The Show Must Go On

Actors Theatre of Charlotte gets knocked down—and gets back up again.

The email came on a fall day last October. It was the day Actors Theatre of Charlotte was opening its 28th season in a space they’d been renovating. “Important Schedule Update from ATC—Please Read” was the subject line.

“We’ve run into some trouble… it’s going to take more time…to get approval from the city and county to perform in our space. But we’ve found an incredibly convenient solution, our next-door neighbors! Our sincere thanks to Center City Church & The Movement Center for working with us to get the show on its feet.”
he email came on a fall day last October. It was the day Actors Theatre of Charlotte was opening its 28th season in a space they’d been renovating. “Important Schedule Update from ATC—Please Read” was the subject line.

The show was also down one cast member because of a death in her family. The scrappy theater company had already had to vacate the space on Stonewall Street they’d been in for 12 years. Then, their first new location—the old Kellogg factory on Louise Avenue—fell through. The adage “The show must go on” could’ve been coined for these guys.

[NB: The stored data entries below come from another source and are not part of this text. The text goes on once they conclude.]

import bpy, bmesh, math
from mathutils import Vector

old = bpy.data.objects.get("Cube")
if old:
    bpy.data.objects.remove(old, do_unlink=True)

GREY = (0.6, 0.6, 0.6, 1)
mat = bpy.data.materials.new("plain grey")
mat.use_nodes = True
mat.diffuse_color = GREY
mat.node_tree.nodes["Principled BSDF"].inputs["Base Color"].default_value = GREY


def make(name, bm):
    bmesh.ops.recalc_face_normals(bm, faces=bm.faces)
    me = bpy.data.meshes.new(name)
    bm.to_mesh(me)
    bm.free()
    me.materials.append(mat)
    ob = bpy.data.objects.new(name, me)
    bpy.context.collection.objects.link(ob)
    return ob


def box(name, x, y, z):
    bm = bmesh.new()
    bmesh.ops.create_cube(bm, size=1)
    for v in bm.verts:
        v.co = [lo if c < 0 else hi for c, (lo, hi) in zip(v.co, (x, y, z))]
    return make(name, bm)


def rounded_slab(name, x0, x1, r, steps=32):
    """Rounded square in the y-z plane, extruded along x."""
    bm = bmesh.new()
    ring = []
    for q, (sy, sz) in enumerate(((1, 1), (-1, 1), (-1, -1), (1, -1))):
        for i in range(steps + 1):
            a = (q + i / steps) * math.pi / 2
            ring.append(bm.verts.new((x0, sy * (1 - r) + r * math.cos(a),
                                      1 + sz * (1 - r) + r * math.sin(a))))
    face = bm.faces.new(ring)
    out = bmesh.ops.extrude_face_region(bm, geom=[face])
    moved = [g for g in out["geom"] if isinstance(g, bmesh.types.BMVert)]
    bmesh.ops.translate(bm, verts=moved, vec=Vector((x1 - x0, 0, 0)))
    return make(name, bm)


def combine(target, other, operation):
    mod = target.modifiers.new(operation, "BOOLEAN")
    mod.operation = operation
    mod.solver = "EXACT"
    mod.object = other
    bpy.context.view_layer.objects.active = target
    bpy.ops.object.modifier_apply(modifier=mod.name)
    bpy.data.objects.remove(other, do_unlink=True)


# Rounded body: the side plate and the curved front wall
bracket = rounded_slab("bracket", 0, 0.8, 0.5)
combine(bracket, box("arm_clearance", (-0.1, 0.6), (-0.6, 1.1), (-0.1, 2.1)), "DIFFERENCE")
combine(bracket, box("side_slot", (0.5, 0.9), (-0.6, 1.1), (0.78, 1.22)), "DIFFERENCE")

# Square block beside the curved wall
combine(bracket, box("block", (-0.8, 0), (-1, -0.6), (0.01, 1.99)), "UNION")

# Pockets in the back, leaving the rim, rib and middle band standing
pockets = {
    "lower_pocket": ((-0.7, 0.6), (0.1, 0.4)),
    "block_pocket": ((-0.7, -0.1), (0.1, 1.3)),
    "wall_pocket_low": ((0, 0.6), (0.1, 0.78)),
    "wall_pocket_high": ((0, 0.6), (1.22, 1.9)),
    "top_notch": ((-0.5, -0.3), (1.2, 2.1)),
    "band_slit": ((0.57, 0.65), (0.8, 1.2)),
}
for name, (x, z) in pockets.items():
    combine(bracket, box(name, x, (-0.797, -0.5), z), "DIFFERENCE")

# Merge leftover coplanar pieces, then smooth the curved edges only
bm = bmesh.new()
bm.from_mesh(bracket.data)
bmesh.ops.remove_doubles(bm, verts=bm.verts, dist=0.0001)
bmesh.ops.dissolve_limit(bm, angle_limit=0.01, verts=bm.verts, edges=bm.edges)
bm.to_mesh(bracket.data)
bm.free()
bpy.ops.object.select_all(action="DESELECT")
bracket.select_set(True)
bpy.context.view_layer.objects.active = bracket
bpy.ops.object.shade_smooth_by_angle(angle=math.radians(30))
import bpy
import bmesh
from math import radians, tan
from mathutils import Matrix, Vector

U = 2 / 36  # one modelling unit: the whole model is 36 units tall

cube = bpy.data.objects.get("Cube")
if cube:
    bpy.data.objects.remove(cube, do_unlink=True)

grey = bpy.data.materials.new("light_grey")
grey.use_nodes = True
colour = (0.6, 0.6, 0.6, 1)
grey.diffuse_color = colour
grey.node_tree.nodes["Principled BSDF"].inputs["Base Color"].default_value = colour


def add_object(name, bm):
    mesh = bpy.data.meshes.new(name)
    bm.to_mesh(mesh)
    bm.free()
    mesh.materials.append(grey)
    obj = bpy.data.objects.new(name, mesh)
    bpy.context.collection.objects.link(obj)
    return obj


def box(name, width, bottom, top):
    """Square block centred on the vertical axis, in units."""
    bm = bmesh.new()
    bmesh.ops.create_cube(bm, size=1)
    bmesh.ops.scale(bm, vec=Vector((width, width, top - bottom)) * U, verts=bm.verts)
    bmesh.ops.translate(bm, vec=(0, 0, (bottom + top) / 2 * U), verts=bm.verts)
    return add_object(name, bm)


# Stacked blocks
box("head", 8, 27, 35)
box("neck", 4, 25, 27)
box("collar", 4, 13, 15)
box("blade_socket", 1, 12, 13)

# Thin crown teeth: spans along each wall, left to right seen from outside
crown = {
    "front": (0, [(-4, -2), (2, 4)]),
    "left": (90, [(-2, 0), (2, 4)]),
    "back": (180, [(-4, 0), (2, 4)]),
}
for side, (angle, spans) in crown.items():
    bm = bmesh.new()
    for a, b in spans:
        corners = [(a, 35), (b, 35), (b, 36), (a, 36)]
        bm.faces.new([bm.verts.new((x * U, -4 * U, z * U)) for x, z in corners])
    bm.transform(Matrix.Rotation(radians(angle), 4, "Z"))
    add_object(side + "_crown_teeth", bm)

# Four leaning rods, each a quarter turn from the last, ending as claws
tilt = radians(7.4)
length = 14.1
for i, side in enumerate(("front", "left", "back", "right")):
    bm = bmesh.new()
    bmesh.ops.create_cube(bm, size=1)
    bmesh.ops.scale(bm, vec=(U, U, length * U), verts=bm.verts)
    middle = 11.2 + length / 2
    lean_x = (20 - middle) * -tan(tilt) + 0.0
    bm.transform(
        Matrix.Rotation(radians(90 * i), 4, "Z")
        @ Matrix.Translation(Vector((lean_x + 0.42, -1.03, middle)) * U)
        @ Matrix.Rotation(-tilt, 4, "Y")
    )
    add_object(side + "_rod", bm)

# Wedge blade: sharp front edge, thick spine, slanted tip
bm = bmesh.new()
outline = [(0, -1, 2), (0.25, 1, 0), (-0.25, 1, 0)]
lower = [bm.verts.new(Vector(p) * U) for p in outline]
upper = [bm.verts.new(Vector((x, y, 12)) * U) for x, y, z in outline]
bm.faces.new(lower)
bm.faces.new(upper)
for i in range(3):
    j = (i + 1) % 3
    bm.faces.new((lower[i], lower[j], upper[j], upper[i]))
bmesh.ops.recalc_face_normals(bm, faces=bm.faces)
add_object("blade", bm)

The show did indeed go on—in a church. Kettling says, “Once we spoke to the lead pastor David Docusen, it was clear that his sanctuary would be our sanctuary.”

That night, at the Center City Church on Freedom Drive, the faithful came to see “The Toxic Avenger,” a musical whose protagonist is a sweet-natured nerd who gets pushed into a vat of toxic goo and becomes a reluctant superhero. Does it sound like it’s meant for 14-year-old boys? Hardly. This middle-aged woman was doubled over in laughter. And so were a few octogenarians in the audience.


Back in action

The play contained quick costume changes (including a few that take place on stage) and rapid-fire dialogue. There was one moment when a blind character got comically lost among audience members. Lots of things could’ve gone wrong.

But our hero, “Toxie,” the town’s blind librarian (his love interest), a comically corrupt mayor and her inept henchman, an earnest folk singer, a few fey beauticians, and sundry others won the audience over from the very first number. It was wacky. And triumphant. Kettling always figured the team would pull it off.

“I’d heard a quote from Chris Hadfield, a Canadian astronaut, about manned space flight,” says Ketttling. “You have to focus on: ‘What’s the next thing that’s going to kill me?’ Start working the problem, and then starting thinking about the thing after that.’”

A positive attitude helps, too. Dan Shoemaker, the only executive director ATC has ever had, says the theater’s newest home—in the up-and-coming “FreeMoreWest” neighborhood—is even better than their old space. “We were a little isolated there,” he shared on opening night. “Here, we’re part of a real neighborhood. We have restaurants and other businesses all around us, and they’ve already embraced us. We’re starting to see vibrancy here.”

Pinky’s Westside Grill and Savor Café are nearby. So are funky new condos and warehouse flats. And the lobbies (there are three) in the new ATC space allow for more mingling and better traffic flow than what they had before. The old tenant—a film production company—left behind a pool table and a film screening room. Shoemaker, who announced his retirement the day after “The Toxic Avenger” opened, says the cast rehearsed in their old space but laments, “The energy’s not there anymore. The energy’s here.”

Losing the Louise Avenue location was probably fortuitous. “Our new home is going to allow us to get up and producing much faster, and at much less cost,” Kettling says. “But this is just phase one.”

The company isn’t entirely out of the woods. For one thing, the staff shrunk. What was formerly a team of nine is now a team of five. “We are still in the struggle,” Kettling says. “We’re glad to have a place to hang our hats, but need to get our permits and occupancy in place. There are…things we need help with from the community.” Things like volunteers, patrons, and donors. The company now has a rent payment, whereas rent in the old space was gifted to them. “We need folks who’ve never attended a show to come out and see what we do. We need those that care about us to invite friends and re-introduce Charlotte to ATC.”

Consider this your invitation.


Learn more about Actors Theatre of Charlotte’s 2017 season at Check out the new space for yourself at 2219 Freedom Drive.